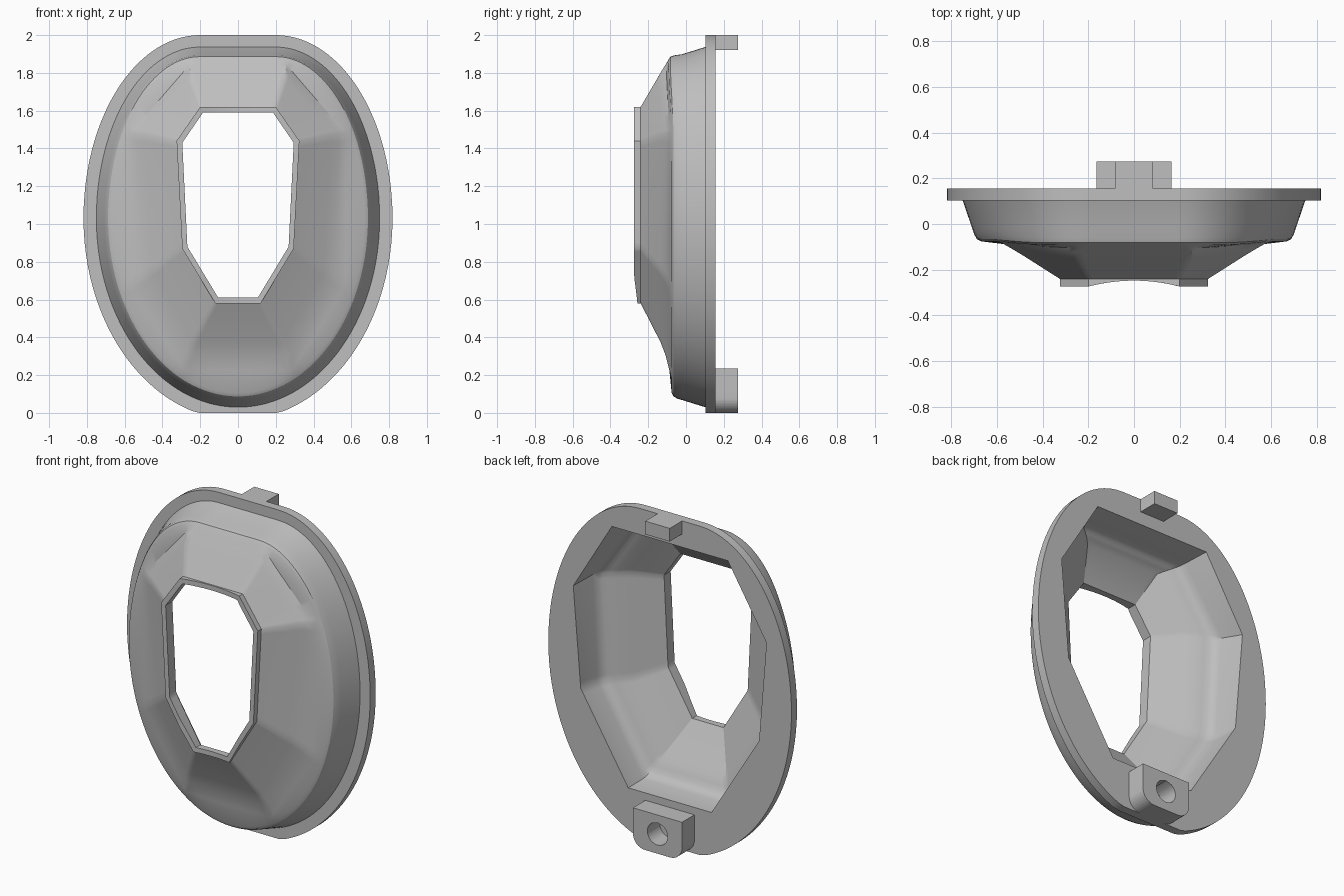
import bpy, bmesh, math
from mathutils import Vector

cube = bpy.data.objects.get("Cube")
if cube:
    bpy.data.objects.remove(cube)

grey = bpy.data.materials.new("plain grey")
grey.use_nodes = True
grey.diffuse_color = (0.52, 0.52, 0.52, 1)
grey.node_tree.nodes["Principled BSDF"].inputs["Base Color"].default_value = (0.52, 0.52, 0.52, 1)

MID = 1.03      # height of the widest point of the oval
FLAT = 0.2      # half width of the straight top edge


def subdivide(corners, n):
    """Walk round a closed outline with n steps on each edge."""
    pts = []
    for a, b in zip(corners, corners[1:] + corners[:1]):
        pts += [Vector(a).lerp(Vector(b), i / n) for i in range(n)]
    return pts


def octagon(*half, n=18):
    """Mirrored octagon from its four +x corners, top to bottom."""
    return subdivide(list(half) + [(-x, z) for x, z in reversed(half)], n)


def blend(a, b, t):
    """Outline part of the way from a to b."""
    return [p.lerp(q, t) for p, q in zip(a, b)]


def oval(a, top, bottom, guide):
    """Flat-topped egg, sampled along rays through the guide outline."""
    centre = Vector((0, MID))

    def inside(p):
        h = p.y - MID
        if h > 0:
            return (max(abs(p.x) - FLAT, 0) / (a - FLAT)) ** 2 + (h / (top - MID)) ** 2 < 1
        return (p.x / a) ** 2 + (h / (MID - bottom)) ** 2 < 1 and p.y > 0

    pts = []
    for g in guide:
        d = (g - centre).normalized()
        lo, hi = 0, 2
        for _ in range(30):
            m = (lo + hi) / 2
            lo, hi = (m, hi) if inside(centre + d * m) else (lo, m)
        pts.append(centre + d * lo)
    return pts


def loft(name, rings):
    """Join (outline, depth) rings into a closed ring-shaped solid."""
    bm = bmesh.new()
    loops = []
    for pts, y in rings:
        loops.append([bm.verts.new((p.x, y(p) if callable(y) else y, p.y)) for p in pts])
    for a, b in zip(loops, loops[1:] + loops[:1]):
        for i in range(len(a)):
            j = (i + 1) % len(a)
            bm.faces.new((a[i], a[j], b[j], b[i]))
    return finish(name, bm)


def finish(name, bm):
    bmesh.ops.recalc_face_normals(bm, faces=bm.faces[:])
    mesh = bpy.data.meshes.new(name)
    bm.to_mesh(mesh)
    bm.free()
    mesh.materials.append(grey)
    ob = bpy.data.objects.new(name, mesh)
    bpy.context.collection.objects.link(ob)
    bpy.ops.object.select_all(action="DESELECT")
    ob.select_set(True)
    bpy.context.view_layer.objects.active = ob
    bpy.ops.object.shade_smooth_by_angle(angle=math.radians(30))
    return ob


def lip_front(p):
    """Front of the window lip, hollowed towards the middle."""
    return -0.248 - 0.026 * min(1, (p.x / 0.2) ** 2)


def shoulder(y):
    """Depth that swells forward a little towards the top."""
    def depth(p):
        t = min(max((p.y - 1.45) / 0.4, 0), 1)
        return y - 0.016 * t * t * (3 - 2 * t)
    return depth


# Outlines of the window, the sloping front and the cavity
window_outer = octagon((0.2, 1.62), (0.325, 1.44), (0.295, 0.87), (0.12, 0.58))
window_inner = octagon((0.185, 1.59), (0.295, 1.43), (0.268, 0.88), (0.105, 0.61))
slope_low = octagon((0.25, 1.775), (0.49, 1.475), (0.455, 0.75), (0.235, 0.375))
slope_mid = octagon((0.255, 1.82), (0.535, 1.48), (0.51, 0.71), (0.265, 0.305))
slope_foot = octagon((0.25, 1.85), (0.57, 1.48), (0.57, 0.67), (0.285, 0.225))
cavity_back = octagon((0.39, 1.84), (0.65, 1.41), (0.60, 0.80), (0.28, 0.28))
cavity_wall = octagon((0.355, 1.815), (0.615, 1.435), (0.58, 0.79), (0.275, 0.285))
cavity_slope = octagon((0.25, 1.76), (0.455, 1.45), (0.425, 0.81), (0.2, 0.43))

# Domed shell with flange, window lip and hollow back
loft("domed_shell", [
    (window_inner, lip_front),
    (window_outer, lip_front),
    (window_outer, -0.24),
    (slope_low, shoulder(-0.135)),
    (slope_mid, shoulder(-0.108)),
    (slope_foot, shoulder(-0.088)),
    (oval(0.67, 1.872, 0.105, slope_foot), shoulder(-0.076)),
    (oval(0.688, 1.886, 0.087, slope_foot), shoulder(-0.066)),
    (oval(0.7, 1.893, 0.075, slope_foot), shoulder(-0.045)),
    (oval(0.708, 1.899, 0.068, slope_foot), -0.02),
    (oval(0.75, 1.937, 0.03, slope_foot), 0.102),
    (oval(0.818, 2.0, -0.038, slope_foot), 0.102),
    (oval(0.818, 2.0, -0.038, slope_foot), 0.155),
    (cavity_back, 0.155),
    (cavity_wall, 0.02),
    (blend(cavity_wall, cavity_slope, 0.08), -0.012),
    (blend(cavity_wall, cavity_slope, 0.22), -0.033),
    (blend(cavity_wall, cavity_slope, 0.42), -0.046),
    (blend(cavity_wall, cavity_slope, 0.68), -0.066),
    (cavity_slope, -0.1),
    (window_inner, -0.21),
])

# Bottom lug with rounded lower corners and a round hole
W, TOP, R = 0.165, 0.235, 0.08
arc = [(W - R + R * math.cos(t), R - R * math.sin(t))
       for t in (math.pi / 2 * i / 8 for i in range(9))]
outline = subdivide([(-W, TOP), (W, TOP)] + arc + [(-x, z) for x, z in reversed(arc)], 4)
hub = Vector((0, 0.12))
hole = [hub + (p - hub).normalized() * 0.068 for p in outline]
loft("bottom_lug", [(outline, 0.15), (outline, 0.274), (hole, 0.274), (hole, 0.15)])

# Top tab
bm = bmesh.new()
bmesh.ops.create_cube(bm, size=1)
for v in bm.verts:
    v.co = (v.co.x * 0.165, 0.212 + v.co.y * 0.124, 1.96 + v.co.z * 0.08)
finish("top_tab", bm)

______________________________

▶ [What you are asked to do]: Note which lines carry the word "half" in the material, then copy each of them.

▶ [Result for this exercise]:
FLAT = 0.2      # half width of the straight top edge
def octagon(*half, n=18):
    return subdivide(list(half) + [(-x, z) for x, z in reversed(half)], n)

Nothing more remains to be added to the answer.